**Action item**
Copy, in full, each line of the material that holds the word "lower".

===== Supplied information

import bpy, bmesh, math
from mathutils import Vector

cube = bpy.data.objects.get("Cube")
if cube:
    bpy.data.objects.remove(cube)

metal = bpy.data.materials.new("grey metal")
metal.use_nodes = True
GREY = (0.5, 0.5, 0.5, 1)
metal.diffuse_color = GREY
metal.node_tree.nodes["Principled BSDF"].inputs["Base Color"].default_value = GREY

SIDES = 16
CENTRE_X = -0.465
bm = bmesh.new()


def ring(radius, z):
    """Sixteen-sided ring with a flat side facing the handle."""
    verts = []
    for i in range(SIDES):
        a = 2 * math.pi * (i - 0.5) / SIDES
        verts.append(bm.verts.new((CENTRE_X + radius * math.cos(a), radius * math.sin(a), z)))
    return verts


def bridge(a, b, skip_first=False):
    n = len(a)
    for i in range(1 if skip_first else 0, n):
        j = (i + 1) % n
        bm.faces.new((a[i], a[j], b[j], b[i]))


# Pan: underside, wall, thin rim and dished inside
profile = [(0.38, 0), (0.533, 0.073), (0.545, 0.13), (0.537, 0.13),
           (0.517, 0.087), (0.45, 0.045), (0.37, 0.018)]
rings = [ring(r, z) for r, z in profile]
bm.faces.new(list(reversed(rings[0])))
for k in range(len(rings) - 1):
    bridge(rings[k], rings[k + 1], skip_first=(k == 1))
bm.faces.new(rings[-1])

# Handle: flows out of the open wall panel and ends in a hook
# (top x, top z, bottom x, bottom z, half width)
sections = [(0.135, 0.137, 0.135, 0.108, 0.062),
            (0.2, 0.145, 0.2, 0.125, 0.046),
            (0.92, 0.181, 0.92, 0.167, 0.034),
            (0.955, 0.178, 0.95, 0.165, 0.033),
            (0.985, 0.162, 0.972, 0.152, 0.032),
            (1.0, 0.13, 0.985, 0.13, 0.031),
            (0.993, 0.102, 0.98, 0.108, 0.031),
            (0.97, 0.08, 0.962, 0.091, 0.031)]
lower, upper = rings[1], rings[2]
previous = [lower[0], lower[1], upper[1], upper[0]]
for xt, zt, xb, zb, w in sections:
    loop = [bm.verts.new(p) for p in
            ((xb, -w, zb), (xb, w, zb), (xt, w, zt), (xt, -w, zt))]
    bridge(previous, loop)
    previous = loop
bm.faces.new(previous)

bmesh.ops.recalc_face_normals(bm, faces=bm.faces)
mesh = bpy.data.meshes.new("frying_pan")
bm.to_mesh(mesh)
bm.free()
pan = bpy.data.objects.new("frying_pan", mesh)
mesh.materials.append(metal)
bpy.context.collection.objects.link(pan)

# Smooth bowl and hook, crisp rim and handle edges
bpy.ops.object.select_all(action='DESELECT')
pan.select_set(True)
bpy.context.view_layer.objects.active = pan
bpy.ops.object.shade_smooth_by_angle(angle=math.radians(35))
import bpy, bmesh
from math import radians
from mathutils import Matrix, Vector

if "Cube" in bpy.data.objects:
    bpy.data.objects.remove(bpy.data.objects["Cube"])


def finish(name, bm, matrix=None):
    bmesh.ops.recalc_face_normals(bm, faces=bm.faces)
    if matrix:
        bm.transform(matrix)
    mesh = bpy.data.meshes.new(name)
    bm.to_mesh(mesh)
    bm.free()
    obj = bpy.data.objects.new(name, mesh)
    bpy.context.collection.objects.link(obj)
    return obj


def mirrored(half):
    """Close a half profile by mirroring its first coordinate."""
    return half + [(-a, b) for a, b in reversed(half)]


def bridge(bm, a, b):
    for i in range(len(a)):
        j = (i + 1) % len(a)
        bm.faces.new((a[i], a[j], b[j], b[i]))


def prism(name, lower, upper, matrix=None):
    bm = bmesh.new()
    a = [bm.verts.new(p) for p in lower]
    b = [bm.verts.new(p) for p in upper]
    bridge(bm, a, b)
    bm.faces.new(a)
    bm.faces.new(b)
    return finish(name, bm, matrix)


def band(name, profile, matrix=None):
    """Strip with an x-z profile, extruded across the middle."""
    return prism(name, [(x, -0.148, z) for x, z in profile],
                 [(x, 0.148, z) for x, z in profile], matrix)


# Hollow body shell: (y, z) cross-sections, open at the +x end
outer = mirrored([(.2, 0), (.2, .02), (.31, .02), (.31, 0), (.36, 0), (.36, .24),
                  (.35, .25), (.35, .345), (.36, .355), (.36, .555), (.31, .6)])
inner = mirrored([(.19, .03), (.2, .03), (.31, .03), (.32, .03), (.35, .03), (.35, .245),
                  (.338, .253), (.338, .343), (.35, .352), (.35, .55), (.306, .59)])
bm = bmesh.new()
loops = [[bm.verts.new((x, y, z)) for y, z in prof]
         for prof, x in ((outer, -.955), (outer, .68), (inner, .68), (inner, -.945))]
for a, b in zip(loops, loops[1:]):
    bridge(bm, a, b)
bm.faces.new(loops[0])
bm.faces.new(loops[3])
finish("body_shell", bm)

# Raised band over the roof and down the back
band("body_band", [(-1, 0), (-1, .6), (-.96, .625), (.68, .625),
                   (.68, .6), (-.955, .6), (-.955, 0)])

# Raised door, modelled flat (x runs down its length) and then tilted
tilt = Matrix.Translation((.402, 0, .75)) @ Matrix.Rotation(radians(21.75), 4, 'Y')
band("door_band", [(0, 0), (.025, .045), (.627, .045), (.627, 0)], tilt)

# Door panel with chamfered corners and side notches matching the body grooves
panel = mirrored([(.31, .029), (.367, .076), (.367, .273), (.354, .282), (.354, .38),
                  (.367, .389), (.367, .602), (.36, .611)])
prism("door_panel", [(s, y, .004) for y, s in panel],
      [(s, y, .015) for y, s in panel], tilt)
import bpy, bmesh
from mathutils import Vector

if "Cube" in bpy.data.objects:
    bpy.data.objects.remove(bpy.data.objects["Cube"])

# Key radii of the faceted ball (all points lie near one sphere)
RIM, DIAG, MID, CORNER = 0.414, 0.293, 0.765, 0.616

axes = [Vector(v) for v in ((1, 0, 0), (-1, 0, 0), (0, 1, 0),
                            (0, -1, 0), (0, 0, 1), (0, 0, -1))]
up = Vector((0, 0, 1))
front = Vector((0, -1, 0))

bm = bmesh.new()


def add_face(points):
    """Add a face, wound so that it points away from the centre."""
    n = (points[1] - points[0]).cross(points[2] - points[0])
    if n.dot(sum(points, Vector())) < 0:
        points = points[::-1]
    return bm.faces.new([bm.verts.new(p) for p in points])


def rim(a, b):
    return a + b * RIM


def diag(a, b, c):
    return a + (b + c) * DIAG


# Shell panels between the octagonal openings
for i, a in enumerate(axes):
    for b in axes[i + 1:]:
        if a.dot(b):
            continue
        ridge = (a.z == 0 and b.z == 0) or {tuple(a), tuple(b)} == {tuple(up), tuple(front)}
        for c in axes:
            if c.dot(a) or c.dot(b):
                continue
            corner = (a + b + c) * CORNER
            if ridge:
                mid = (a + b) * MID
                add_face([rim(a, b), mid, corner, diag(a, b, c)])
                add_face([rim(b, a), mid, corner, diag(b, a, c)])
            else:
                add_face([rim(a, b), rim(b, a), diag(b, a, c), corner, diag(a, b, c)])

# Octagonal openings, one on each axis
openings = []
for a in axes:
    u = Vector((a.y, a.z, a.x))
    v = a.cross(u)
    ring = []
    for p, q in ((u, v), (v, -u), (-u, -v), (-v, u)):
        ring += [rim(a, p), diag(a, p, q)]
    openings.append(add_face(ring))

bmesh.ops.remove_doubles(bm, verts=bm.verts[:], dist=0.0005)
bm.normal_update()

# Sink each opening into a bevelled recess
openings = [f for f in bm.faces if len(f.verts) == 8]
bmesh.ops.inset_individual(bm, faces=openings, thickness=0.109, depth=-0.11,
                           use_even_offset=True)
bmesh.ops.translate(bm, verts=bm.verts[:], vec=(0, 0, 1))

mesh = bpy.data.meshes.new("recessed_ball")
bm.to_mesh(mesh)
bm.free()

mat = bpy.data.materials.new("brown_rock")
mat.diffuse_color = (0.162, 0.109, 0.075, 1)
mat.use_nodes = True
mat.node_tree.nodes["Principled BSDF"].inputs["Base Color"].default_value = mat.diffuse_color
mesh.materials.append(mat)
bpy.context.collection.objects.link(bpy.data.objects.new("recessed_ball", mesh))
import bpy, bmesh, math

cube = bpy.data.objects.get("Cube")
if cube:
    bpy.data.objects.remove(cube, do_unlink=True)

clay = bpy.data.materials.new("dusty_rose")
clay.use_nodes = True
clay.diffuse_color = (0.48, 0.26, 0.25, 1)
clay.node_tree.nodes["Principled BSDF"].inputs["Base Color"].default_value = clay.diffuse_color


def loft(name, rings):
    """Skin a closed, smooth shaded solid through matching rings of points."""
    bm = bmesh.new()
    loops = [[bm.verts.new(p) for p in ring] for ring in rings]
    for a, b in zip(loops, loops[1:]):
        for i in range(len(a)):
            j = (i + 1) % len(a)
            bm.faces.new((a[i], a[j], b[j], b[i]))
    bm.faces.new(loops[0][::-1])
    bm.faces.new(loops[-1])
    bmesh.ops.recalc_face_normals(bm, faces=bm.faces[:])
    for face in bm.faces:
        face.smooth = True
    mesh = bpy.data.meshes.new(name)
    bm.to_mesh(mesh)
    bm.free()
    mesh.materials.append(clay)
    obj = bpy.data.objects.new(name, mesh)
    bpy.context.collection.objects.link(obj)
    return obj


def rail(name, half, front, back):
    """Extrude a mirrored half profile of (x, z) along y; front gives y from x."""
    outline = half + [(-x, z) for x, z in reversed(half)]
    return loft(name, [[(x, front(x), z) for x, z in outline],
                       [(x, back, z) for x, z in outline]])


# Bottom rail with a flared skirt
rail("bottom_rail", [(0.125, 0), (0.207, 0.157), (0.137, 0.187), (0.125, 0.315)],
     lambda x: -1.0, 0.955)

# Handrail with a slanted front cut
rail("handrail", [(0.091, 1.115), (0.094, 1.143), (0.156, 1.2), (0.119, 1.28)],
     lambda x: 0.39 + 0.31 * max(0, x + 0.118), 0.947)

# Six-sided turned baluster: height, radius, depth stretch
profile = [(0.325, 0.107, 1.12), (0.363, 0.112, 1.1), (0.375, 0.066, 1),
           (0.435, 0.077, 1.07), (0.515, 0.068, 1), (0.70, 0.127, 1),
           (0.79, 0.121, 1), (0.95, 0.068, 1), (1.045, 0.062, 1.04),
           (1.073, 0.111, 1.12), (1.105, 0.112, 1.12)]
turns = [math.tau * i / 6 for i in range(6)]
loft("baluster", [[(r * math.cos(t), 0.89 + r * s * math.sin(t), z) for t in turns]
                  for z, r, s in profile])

==========

**Response area**
lower, upper = rings[1], rings[2]
previous = [lower[0], lower[1], upper[1], upper[0]]
def prism(name, lower, upper, matrix=None):
    a = [bm.verts.new(p) for p in lower]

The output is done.